If you’re worried that you won’t be eligible for your preferred university course, don’t panic. That’s why there are pathways.
They provide alternative options if you didn’t get the score you need, haven’t done the prerequisites, or don’t meet some other requirement. Here are some of the most common pathways to get into your dream course.
Think along the same lines
If you don’t think you will be eligible for the course you’ve got your eye on, don’t stress. One option is to enrol in a similar degree and then transfer to your preferred choice later. For example, if you don’t get into the Bachelor of Education (Early Childhood and Primary), you could apply for the Bachelor of Early Childhood Education (Birth to Five), which doesn’t require as many prerequisite subjects for entry, and then apply to transfer after a year. And as you’ll receive credits for most if not all completed units, it won’t take you any longer to complete your degree. Alternatively, if you want to broaden your options, complete a Bachelor of Arts first before enrolling in a Master of Teaching (Early Childhood and Primary).
ACU has campuses in Adelaide, Ballarat, Brisbane, Canberra, Sydney and Melbourne, and offer many courses at multiple sites. This means if you’re set on a particular degree but don’t receive an offer at your preferred campus, you may be able to apply and enrol at another campus, and then transfer to your preferred location later on. For potential law students, for example, the selection rank is lower at our Melbourne Campus than in North Sydney. Start your degree in Melbourne and then if you achieve a score equivalent to the lowest ATAR offered in North Sydney, in a certain number of units, you could potentially transfer to the Sydney campus the following year.
If you are 21 years or older, your work experience can potentially be converted into a selection rank that opens the door to a bachelor degree.
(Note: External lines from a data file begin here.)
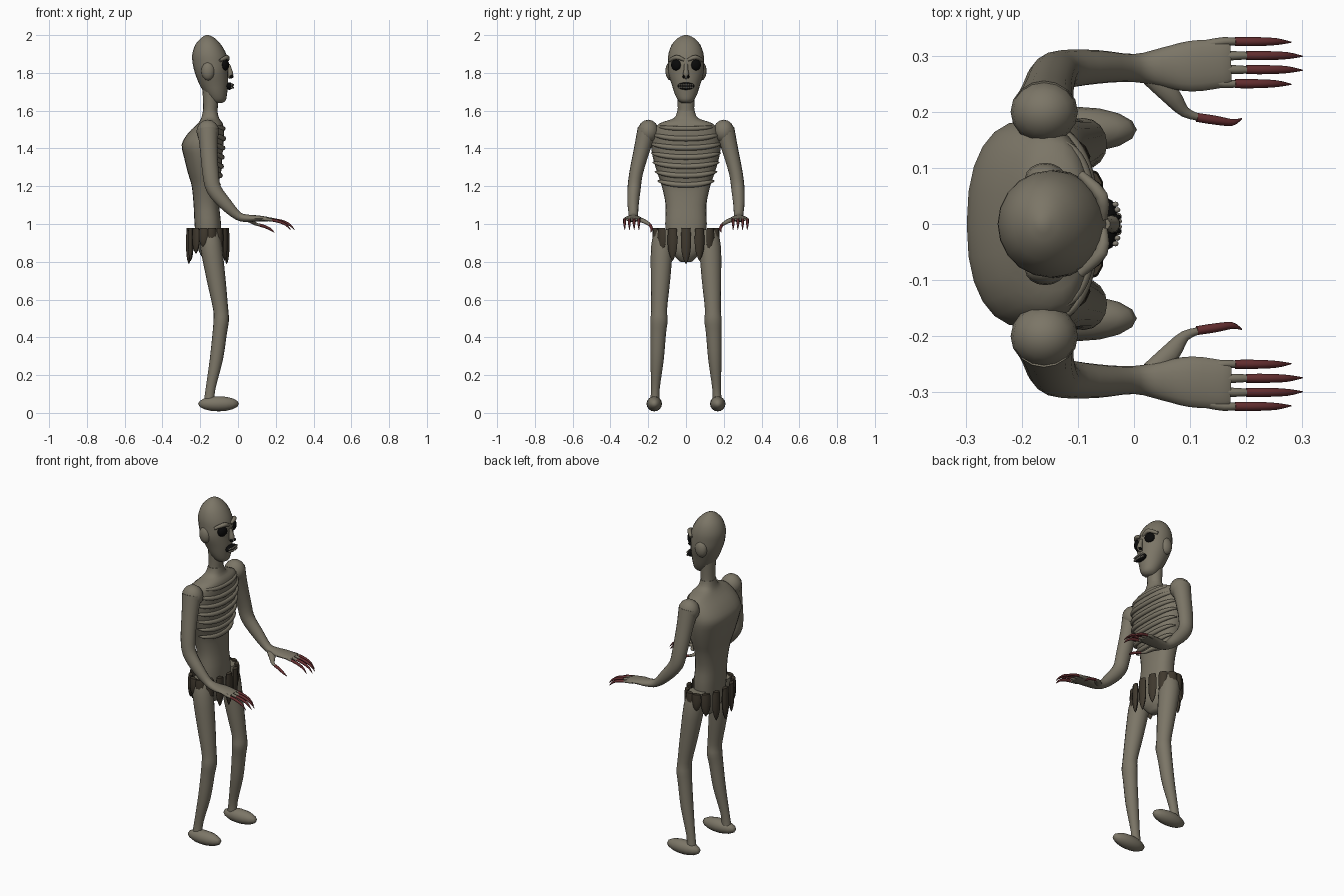
import bpy, bmesh
from math import sin, cos, pi, radians, copysign
from mathutils import Vector, Matrix

cube = bpy.data.objects.get("Cube")
if cube:
    bpy.data.objects.remove(cube, do_unlink=True)


def material(name, rgb):
    m = bpy.data.materials.new(name)
    m.use_nodes = True
    m.diffuse_color = (*rgb, 1)
    m.node_tree.nodes["Principled BSDF"].inputs["Base Color"].default_value = (*rgb, 1)
    return m


SKIN = material("grey skin", (0.2, 0.18, 0.135))
BROWN = material("dark brown hide", (0.05, 0.04, 0.027))
RED = material("dark red claw", (0.13, 0.028, 0.03))
BLACK = material("black hollow", (0.003, 0.003, 0.003))
BONE = material("dull teeth", (0.24, 0.22, 0.18))


def finish(name, bm, mat, angle=50):
    bmesh.ops.recalc_face_normals(bm, faces=bm.faces)
    me = bpy.data.meshes.new(name)
    bm.to_mesh(me)
    bm.free()
    me.materials.append(mat)
    ob = bpy.data.objects.new(name, me)
    bpy.context.collection.objects.link(ob)
    bpy.ops.object.select_all(action="DESELECT")
    ob.select_set(True)
    bpy.context.view_layer.objects.active = ob
    bpy.ops.object.shade_smooth_by_angle(angle=radians(angle))
    return ob


def smooth_points(pts, steps):
    """Catmull-Rom interpolation of positions and radii."""
    v = [Vector(p) for p in pts]
    v = [v[0]] + v + [v[-1]]
    out = []
    for a, b, c, d in zip(v, v[1:], v[2:], v[3:]):
        for i in range(steps):
            t = i / steps
            out.append(0.5 * (2 * b + (c - a) * t + (2 * a - 5 * b + 4 * c - d) * t * t
                              + (3 * b - a - 3 * c + d) * t ** 3))
    return out + [v[-1]]


def tube(name, pts, mat, ref=(0, 1, 0), flat=False, sides=16, steps=3, power=1.0):
    """Skin rings (x, y, z, radius along ref, radius across) along a path."""
    rows = smooth_points(pts, steps)
    bm = bmesh.new()
    rings = []
    for i, r in enumerate(rows):
        p = Vector(r[:3])
        t = Vector(rows[min(i + 1, len(rows) - 1)][:3]) - Vector(rows[max(i - 1, 0)][:3])
        t = Vector((0, 0, 1)) if flat else t.normalized()
        a = Vector(ref)
        a = (a - t * a.dot(t)).normalized()
        b = t.cross(a)
        ring = []
        for k in range(sides):
            c, s = cos(2 * pi * k / sides), sin(2 * pi * k / sides)
            c, s = copysign(abs(c) ** power, c), copysign(abs(s) ** power, s)
            ring.append(bm.verts.new(p + a * c * max(r[3], 0.0005) + b * s * max(r[4], 0.0005)))
        rings.append(ring)
    for q, w in zip(rings, rings[1:]):
        for k in range(sides):
            n = (k + 1) % sides
            bm.faces.new((q[k], q[n], w[n], w[k]))
    bm.faces.new(rings[0])
    bm.faces.new(rings[-1])
    return finish(name, bm, mat)


def ball(name, loc, size, mat, yaw=0, seg=16):
    bm = bmesh.new()
    m = Matrix.Translation(loc) @ Matrix.Rotation(yaw, 4, "Z") @ Matrix.Diagonal((*size, 1))
    bmesh.ops.create_uvsphere(bm, u_segments=seg, v_segments=max(seg // 2, 6), radius=1, matrix=m)
    return finish(name, bm, mat, 80)


def body_rings(rows):
    """Turn (z, back x, front x, half width) into tube rings."""
    return [((b + f) / 2, 0, z, w, (f - b) / 2) for z, b, f, w in rows]


# Torso from crotch to the base of the neck
TORSO = [(0.8, -.17, -.13, .03), (.84, -.2, -.1, .07), (.9, -.22, -.09, .1),
         (1.0, -.23, -.09, .11), (1.1, -.235, -.1, .108), (1.2, -.245, -.105, .128),
         (1.27, -.265, -.09, .152), (1.35, -.285, -.083, .175), (1.42, -.298, -.078, .185),
         (1.48, -.265, -.073, .175), (1.53, -.215, -.08, .145), (1.56, -.195, -.1, .065),
         (1.6, -.185, -.11, .046)]
tube("torso", body_rings(TORSO), SKIN, flat=True, sides=24, power=0.85)
tube("neck", body_rings([(1.52, -.2, -.09, .06), (1.58, -.187, -.108, .046),
                         (1.64, -.185, -.105, .044), (1.74, -.19, -.1, .05)]), SKIN, flat=True)

# Head
tube("head", body_rings([(1.64, -.135, -.085, .022), (1.655, -.15, -.065, .042),
                         (1.69, -.175, -.058, .06), (1.74, -.205, -.052, .076),
                         (1.8, -.228, -.052, .095), (1.85, -.24, -.05, .096),
                         (1.9, -.242, -.062, .093), (1.95, -.225, -.09, .075),
                         (1.985, -.195, -.125, .042), (2.0, -.17, -.155, .008)]),
     SKIN, flat=True, sides=20)
tube("nose", [(-.052, 0, 1.845, .01, .01), (-.045, 0, 1.82, .011, .012),
              (-.04, 0, 1.79, .016, .016), (-.05, 0, 1.772, .008, .008)], SKIN, sides=10)
ball("mouth", (-.046, 0, 1.73), (.019, .045, .02), BLACK)
for row, z in (("upper", 1.737), ("lower", 1.722)):
    for i in range(8):
        y = (i - 3.5) * 0.01
        ball(f"{row}_tooth_{i + 1}", (-.027 - y * y * 5, y, z), (.006, .005, .006), BONE, seg=8)

# Ribs and collarbone wrapped around the chest
def chest_at(z):
    for lo, hi in zip(TORSO, TORSO[1:]):
        if lo[0] <= z <= hi[0]:
            t = (z - lo[0]) / (hi[0] - lo[0])
            return [l + (h - l) * t for l, h in zip(lo, hi)]


def chest_band(name, z0, rise, reach, grow, thick):
    pts = []
    for i in range(-6, 7):
        a = radians(reach) * i / 6
        z = z0 + rise * sin(a) ** 2
        _, back, front, half = chest_at(z)
        x = (back + front) / 2 + (front - back) / 2 * cos(a) ** 0.85
        y = copysign(half * abs(sin(a)) ** 0.85, a) * grow
        r = thick * (1 - 0.75 * abs(i / 6) ** 3)
        pts.append((x, y, z, r, r * 0.9))
    tube(name, pts, SKIN, ref=(0, 0, 1), sides=8, steps=2)


for i in range(6):
    chest_band(f"rib_{i + 1}", 1.452 - 0.049 * i, 0.022, 78, 1.0 + 0.02 * i, 0.014)
chest_band("collarbone", 1.505, 0.012, 72, 1.0, 0.012)

# Paired parts
for side, s in (("left", 1), ("right", -1)):
    def pair(rows):
        return [(x, y * s, z, a, b) for x, y, z, a, b in rows]

    # Face details
    ball(f"{side}_eye_socket", (-.066, .053 * s, 1.842), (.016, .029, .029), BLACK, yaw=.5 * s)
    ball(f"{side}_nostril", (-.034, .012 * s, 1.78), (.012, .006, .009), BLACK, seg=10)
    ball(f"{side}_cheekbone", (-.158, .082 * s, 1.81), (.036, .027, .05), SKIN)
    tube(f"{side}_brow", pair([(-.055, .01, 1.868, .008, .008), (-.058, .05, 1.883, .012, .012),
                               (-.095, .088, 1.865, .008, .008)]), SKIN, ref=(0, 0, 1), sides=10)

    # Arm and palm
    ball(f"{side}_shoulder", (-.16, .2 * s, 1.49), (.06, .056, .062), SKIN)
    tube(f"{side}_arm", pair([(-.16, .205, 1.5, .052, .055), (-.155, .232, 1.4, .043, .047),
                              (-.145, .264, 1.27, .036, .043), (-.128, .275, 1.185, .035, .04),
                              (-.065, .28, 1.105, .03, .034), (0, .278, 1.043, .025, .023),
                              (.05, .279, 1.03, .035, .02), (.1, .281, 1.03, .045, .016),
                              (.155, .286, 1.026, .043, .012), (.172, .287, 1.024, .038, .008)]), SKIN)

    # Fingers, thumb and claws
    for i, (y, x) in enumerate(((.25, .18), (.275, .2), (.3, .2), (.325, .18))):
        tube(f"{side}_finger_{i + 1}", pair([(.13, y * .85 + .043, 1.026, .009, .009),
                                             (x - .02, y, 1.024, .008, .009),
                                             (x + .01, y, 1.018, .006, .006)]), SKIN, sides=8)
        tube(f"{side}_claw_{i + 1}", pair([(x, y, 1.021, .008, .008), (x + .04, y, 1.012, .008, .008),
                                           (x + .075, y, .995, .006, .006),
                                           (x + .1, y - .001, .968, .001, .001)]), RED, sides=8)
    tube(f"{side}_thumb", pair([(.03, .262, 1.028, .014, .018), (.065, .23, 1.018, .012, .018),
                                (.09, .2, 1.002, .009, .01), (.12, .189, .992, .006, .006)]),
         SKIN, ref=(0, 0, 1), sides=10)
    tube(f"{side}_thumb_claw", pair([(.112, .19, .995, .008, .008), (.145, .185, .985, .008, .008),
                                     (.175, .181, .97, .006, .006), (.192, .188, .954, .001, .001)]),
         RED, ref=(0, 0, 1), sides=8)

    # Leg and foot
    tube(f"{side}_leg", pair([(-.15, .115, .97, .05, .05), (-.142, .127, .88, .058, .058),
                              (-.115, .135, .7, .051, .05), (-.092, .142, .55, .042, .04),
                              (-.089, .143, .49, .046, .041), (-.097, .147, .42, .041, .038),
                              (-.115, .153, .28, .035, .035), (-.145, .162, .13, .023, .026),
                              (-.153, .165, .06, .025, .028)]), SKIN, flat=True)
    ball(f"{side}_foot", (-.103, .168 * s, .048), (.108, .041, .04), SKIN)

# Belt of hanging pods, longer at front and back
for i in range(14):
    a = 2 * pi * i / 14
    x, y = -.16 + .1 * cos(a), .165 * sin(a)
    drop = .1 + .09 * cos(a) ** 2
    profile = [(0, .023, .012), (.3, .027, .015), (.65, .024, .014), (.88, .012, .009), (1, .001, .001)]
    tube(f"belt_pod_{i + 1}", [(x, y, .978 - drop * t, w, d) for t, w, d in profile], BROWN,
         ref=(-.1 * sin(a), .165 * cos(a), 0), flat=True, sides=8, steps=2)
For this option, you’ll need to confirm you’ve been employed for at least six months full-time (or equivalent). Your rank will be based on criteria such as your skill level associated with your employment and how long you’ve been in the role for. Also, keep in mind that your work doesn’t have to relate directly to the field of study you’re interested in. Once you’ve begun your degree, your work experience could even provide you with credits for your course.
Head here to learn more about our range of alternative entry options.